• _Data for the task_
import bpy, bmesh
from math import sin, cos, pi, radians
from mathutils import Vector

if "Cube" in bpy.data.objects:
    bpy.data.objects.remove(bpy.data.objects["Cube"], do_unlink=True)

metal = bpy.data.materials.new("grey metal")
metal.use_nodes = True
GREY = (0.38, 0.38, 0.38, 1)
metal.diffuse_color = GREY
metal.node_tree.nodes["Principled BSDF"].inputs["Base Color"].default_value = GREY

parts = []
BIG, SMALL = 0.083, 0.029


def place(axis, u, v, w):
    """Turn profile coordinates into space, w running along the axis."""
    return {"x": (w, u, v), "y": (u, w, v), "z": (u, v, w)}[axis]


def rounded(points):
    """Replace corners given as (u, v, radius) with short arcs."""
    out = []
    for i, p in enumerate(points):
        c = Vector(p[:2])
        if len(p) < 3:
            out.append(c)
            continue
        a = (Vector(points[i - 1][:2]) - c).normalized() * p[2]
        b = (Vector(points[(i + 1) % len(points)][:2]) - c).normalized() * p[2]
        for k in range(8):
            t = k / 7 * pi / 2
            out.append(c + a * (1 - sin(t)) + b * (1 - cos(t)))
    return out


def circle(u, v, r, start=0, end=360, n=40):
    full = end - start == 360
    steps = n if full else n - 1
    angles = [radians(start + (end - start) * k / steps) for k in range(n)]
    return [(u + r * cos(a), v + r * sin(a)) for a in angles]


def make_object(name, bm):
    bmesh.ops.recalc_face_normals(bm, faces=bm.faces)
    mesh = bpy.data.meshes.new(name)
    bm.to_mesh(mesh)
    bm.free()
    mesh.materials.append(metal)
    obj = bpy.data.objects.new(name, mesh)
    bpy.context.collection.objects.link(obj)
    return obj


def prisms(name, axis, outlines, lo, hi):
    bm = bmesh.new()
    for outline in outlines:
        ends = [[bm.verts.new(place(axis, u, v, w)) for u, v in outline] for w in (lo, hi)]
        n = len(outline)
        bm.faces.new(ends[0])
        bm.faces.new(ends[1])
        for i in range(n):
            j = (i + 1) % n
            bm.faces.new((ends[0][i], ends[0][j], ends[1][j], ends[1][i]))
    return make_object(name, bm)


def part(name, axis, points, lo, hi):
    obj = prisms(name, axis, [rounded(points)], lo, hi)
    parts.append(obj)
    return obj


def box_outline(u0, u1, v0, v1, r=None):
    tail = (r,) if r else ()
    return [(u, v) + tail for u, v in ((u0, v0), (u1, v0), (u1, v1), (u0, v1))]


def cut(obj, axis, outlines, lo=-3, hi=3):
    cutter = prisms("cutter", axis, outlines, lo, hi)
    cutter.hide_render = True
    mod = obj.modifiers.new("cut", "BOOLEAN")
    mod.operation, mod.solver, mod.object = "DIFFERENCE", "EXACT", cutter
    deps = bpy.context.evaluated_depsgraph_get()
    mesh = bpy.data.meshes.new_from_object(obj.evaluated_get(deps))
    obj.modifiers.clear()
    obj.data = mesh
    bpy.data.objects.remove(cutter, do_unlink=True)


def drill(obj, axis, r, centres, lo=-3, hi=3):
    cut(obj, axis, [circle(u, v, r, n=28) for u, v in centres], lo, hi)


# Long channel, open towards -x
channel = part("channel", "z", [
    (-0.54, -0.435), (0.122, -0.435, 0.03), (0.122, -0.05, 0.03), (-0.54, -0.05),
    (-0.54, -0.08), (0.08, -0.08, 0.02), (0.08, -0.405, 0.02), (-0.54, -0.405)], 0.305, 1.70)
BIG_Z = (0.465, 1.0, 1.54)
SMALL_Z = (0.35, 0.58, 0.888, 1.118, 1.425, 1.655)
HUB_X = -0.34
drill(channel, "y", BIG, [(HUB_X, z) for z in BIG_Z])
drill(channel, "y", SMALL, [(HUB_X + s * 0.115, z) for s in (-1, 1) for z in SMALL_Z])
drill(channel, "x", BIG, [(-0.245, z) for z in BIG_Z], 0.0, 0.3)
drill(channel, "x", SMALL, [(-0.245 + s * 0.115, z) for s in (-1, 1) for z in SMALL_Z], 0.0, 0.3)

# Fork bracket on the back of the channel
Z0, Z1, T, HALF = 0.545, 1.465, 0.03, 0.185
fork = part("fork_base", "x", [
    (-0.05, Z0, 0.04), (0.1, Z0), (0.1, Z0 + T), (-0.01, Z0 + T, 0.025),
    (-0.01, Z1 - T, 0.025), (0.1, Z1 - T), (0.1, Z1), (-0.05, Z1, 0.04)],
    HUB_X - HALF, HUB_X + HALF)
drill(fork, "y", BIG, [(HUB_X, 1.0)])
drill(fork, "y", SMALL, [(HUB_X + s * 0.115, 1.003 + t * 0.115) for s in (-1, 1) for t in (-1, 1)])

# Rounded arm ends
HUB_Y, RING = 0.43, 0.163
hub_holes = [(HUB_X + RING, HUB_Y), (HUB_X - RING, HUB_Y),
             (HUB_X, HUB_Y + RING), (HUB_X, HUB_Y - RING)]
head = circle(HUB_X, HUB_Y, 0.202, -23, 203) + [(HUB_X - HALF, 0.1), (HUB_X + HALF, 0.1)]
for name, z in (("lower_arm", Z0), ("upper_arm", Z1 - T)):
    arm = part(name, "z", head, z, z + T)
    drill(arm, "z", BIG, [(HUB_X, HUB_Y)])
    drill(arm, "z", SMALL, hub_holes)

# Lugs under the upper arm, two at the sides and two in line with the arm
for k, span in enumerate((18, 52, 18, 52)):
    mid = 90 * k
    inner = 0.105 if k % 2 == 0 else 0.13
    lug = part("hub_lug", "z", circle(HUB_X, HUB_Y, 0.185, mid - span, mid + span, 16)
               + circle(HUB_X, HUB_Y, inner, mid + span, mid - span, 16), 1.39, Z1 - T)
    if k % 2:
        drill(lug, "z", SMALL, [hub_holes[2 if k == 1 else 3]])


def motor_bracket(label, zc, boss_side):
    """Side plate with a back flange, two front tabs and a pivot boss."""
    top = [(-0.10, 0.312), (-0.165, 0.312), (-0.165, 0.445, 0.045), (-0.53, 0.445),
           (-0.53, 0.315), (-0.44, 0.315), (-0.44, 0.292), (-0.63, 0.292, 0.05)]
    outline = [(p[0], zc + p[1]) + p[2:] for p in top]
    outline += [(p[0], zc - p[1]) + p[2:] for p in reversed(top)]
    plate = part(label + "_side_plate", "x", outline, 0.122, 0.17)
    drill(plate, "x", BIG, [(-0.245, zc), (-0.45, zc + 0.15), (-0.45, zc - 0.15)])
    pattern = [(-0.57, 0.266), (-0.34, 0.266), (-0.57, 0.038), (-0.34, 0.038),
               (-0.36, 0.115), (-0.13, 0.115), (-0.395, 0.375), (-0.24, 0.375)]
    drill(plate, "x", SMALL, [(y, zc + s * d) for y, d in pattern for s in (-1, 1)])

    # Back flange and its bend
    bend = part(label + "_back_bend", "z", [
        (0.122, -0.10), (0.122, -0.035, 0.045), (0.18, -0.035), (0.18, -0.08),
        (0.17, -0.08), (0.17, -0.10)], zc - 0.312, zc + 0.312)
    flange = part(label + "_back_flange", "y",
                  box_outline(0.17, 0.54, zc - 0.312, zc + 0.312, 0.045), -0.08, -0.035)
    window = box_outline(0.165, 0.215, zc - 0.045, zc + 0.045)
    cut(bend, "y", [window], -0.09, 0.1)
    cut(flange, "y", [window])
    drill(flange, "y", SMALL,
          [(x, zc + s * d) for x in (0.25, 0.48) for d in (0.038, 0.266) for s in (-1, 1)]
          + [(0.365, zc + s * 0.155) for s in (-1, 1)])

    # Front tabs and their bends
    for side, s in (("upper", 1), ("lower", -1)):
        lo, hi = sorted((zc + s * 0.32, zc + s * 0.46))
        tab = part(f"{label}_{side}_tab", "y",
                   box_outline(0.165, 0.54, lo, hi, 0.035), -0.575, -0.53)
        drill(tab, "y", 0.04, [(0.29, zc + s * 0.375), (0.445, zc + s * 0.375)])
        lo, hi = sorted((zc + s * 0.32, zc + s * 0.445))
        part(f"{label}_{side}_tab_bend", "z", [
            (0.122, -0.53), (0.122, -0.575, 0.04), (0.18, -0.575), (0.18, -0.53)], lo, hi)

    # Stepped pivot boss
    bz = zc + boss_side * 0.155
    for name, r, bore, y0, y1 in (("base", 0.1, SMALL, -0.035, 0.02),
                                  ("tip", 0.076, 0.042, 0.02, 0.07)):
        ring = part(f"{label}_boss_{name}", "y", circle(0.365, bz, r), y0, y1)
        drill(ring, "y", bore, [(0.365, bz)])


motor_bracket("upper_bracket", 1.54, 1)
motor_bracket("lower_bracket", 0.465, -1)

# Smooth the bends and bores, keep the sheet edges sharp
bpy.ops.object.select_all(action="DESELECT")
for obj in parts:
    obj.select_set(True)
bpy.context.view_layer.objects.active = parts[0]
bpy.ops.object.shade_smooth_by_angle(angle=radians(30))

• _What to do_
From the entries above, list each line with "axis" in it.

• _Solution for this task_
def place(axis, u, v, w):
    """Turn profile coordinates into space, w running along the axis."""
    return {"x": (w, u, v), "y": (u, w, v), "z": (u, v, w)}[axis]
def prisms(name, axis, outlines, lo, hi):
        ends = [[bm.verts.new(place(axis, u, v, w)) for u, v in outline] for w in (lo, hi)]
def part(name, axis, points, lo, hi):
    obj = prisms(name, axis, [rounded(points)], lo, hi)
def cut(obj, axis, outlines, lo=-3, hi=3):
    cutter = prisms("cutter", axis, outlines, lo, hi)
def drill(obj, axis, r, centres, lo=-3, hi=3):
    cut(obj, axis, [circle(u, v, r, n=28) for u, v in centres], lo, hi)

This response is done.